Extraocular cytomegalovirus infection linked to increased morbidity, mortality
SAN DIEGO — Incidence of mortality and morbidity was significantly increased among patients with extraocular cytomegalovirus disease, according to a poster presented at the American Society of Retina Specialists annual meeting.
Nicola Y. Gan, MBBS, MMed (Ophth), and colleagues conducted a retrospective review of medical records for 101 patients diagnosed with cytomegalovirus (CMV) retinitis and HIV. Patients were categorized as having CMV retinitis only (73.3%) or extraocular CMV and CMV retinitis (26.7%). Primary outcome measures were mortality, CMV retinitis recurrence and development of immune-reactivation uveitis. Median follow-up time was 11.7 months.
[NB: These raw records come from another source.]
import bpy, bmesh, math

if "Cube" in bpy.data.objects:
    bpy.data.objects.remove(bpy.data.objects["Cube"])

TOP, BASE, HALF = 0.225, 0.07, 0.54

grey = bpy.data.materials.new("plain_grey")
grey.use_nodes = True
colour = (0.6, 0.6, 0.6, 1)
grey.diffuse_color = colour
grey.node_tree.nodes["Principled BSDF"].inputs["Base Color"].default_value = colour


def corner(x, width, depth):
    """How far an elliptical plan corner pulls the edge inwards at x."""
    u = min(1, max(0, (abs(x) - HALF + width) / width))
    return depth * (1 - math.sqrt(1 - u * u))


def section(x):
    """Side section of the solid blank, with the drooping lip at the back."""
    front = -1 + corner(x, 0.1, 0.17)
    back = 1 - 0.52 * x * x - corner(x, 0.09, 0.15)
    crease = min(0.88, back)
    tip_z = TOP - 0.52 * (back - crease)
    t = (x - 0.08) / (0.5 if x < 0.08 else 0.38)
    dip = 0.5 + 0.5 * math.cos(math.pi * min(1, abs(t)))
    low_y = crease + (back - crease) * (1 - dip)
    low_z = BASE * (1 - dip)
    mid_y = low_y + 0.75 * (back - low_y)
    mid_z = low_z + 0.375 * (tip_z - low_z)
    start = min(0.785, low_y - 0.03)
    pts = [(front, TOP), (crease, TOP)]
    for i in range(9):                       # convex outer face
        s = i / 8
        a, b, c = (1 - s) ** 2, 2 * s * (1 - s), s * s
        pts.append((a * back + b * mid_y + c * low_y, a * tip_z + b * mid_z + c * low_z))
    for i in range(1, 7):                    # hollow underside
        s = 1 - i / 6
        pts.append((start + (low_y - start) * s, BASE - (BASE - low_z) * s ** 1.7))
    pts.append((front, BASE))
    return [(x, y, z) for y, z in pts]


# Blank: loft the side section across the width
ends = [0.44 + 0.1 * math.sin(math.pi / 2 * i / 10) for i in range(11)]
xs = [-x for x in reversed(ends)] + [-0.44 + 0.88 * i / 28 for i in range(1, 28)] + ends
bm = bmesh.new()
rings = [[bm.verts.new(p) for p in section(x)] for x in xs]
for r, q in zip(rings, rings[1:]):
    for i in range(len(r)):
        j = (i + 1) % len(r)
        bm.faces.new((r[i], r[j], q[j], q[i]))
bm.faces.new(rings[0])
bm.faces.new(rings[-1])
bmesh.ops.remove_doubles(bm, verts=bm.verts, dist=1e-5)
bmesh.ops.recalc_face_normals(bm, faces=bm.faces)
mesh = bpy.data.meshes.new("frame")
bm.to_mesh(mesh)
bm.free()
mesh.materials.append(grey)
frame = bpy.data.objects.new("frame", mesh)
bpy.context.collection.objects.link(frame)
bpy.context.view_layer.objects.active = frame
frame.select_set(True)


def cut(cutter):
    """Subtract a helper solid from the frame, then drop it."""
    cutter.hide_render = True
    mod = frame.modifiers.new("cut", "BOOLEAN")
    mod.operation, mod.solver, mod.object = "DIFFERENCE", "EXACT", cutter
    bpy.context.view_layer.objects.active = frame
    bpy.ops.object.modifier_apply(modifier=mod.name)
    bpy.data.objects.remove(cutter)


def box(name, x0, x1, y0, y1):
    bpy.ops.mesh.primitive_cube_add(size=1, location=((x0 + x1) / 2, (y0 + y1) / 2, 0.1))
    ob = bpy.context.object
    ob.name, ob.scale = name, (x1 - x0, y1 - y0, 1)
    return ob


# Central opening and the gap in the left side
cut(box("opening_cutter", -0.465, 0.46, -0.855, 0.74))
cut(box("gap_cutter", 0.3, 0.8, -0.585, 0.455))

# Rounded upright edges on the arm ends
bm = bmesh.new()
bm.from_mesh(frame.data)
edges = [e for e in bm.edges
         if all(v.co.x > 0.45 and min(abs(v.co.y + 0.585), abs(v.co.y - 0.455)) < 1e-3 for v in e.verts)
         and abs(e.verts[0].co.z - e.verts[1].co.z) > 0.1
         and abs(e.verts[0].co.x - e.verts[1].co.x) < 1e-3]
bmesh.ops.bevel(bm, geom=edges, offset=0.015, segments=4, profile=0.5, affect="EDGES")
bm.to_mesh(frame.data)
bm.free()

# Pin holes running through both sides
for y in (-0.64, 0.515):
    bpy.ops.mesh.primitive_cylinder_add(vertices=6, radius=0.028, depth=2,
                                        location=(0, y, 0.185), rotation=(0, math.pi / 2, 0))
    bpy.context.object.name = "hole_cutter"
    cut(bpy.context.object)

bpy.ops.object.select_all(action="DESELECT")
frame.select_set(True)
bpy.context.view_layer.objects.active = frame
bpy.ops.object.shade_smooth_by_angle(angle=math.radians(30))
Among patients in the CMV retinitis-only group, the mortality rate was 12.7 deaths per 100 person-years; in the group with concurrent extraocular CMV, the rate was 32.8 deaths per 100 person-years. Patients in the extraocular CMV group were found to have a shorter time to death.
Gan and colleagues also found greater bilateral involvement and larger CMV retinitis lesion size in patients with concurrent extraocular CMV disease.
No increase in CMV retinitis recurrence or immune-reactivation uveitis was associated with extraocular CMV disease; however, the risk of recurrence was significantly higher in eyes with immune-reactivation uveitis, according to the researchers.
Disclosure: Gan and colleagues have no relevant financial disclosures.